Visual aesthetics is an essential part of our experience of mobile devices, but the ways in which it is accounted for in design have largely been overlooked. We investigate whether an aesthetization of mobile design is taking place and, if so, how it is being pursued through institutional practices in organizations. We conduct a visual analysis of all Nokia phone releases between 1992 and 2013 complemented by an interview series with key actors. The study reveals a continuous increase in aesthetic variation between 1998 and 2008, which is visible in the variation of colors, forms, and materials. The period between 2003 and 2008, which we term the “Grand” period, marks the peak of aesthetization of Nokia’s devices. It exhibits great variation, and is visibly similar to aesthetics in the fashion industry. With the introduction of the slate form, we see a decrease in visual variation between 2009 and 2013. The interviews reveal how the visual design was driven by organizational strategies, such as customer segmentation in general, and an orientation toward the fashion industry, for example, in the creation of a fashion segment. The study reveals how aesthetic variation is weaved into a complex innovation system with sometimes conflicting demands deriving from, for instance, technology and user interaction.
Zhang, Y. and Juhlin, O.

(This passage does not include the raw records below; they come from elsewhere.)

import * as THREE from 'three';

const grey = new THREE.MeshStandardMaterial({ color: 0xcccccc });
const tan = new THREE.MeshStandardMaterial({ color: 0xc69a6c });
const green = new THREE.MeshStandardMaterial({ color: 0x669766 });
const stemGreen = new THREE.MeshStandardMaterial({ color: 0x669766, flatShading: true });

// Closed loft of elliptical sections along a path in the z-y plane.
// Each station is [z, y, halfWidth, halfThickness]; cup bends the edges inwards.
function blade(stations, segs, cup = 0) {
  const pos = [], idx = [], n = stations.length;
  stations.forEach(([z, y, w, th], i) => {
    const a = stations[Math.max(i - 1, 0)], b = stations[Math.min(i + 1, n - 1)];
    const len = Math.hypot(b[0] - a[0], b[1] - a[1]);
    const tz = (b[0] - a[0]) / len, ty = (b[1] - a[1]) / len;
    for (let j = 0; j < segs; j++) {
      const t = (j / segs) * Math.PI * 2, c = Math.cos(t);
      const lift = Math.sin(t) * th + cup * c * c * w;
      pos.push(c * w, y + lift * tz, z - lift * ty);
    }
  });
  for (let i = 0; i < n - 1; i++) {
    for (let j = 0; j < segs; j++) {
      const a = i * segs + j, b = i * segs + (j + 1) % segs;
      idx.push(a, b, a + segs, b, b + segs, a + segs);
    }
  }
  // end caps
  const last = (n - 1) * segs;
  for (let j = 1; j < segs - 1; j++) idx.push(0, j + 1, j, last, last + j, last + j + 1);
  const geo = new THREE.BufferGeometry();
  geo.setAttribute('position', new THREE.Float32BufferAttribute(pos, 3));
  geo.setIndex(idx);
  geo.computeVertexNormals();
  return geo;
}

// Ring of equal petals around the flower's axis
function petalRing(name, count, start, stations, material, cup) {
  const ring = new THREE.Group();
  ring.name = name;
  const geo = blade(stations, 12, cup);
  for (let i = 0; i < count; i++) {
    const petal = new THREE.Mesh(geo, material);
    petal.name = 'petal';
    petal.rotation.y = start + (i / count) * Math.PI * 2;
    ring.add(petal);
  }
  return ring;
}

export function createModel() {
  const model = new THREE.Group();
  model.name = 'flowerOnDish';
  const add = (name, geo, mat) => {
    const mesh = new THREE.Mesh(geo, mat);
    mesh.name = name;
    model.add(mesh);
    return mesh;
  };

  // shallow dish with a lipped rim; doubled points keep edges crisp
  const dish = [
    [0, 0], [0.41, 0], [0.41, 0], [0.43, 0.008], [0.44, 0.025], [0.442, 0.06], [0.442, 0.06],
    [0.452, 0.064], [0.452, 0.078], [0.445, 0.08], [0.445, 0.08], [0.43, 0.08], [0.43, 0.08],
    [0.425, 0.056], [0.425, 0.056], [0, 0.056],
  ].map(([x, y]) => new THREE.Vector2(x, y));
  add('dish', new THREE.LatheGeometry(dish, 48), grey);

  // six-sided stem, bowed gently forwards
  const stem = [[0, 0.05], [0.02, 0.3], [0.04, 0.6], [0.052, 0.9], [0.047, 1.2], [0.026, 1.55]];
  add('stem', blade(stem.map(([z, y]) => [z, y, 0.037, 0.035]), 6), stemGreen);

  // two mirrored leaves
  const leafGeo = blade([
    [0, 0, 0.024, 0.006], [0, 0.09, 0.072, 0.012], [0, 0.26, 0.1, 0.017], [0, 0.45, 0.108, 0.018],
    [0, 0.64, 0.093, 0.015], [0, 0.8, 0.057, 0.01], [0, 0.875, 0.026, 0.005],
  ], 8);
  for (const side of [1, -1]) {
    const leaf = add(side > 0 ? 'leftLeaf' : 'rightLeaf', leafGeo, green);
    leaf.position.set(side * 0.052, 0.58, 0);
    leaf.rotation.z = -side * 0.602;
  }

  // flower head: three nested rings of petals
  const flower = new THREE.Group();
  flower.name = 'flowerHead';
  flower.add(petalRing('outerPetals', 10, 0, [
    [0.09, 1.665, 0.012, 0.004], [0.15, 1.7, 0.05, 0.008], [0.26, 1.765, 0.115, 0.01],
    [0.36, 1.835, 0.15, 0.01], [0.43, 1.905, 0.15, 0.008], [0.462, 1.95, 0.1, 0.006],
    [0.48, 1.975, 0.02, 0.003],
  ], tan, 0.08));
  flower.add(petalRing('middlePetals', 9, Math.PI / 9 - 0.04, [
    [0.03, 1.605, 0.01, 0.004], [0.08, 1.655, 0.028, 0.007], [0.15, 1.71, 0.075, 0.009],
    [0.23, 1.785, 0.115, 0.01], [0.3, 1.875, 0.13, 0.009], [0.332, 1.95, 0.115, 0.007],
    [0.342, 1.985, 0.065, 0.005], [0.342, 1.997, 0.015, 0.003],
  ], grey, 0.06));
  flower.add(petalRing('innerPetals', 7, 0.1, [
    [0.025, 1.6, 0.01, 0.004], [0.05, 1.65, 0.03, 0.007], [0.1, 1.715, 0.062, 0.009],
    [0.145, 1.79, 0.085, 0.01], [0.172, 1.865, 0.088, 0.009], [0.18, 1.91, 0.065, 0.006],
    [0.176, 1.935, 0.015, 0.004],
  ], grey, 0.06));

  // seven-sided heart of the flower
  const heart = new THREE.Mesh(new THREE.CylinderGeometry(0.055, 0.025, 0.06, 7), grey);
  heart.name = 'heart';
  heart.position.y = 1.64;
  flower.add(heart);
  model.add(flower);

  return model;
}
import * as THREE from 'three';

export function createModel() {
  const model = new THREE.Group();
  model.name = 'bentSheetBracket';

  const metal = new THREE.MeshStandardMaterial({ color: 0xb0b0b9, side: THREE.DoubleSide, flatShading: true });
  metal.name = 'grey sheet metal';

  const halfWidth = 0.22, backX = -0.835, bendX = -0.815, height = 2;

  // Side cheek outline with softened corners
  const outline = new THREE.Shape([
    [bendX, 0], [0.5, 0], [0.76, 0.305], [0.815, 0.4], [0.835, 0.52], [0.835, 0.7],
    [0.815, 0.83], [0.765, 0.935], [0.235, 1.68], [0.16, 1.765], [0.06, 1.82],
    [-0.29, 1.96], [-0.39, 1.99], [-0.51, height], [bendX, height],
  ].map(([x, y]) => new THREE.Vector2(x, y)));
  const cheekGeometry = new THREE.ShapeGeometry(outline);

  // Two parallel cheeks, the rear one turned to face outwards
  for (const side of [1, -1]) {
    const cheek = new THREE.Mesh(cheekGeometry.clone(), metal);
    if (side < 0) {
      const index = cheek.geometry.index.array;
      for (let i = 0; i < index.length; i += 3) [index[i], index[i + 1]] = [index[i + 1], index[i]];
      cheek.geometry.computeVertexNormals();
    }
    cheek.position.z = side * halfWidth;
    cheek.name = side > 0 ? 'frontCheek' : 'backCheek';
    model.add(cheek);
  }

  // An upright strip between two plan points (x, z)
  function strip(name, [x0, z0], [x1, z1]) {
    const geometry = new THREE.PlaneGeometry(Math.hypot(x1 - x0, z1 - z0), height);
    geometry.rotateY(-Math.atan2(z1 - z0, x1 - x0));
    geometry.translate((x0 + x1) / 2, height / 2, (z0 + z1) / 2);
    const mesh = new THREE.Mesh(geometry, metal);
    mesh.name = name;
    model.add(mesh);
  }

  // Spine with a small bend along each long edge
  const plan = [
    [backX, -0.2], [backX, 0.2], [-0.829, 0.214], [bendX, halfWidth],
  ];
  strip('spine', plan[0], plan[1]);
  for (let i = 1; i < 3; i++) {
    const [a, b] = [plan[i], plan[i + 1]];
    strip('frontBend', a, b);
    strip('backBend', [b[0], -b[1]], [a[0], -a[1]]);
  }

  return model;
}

Published in: 
Mobile Media & Communication, doi: 10.1177/2050157916654510
Wednesday, June 29, 2016 - 19:15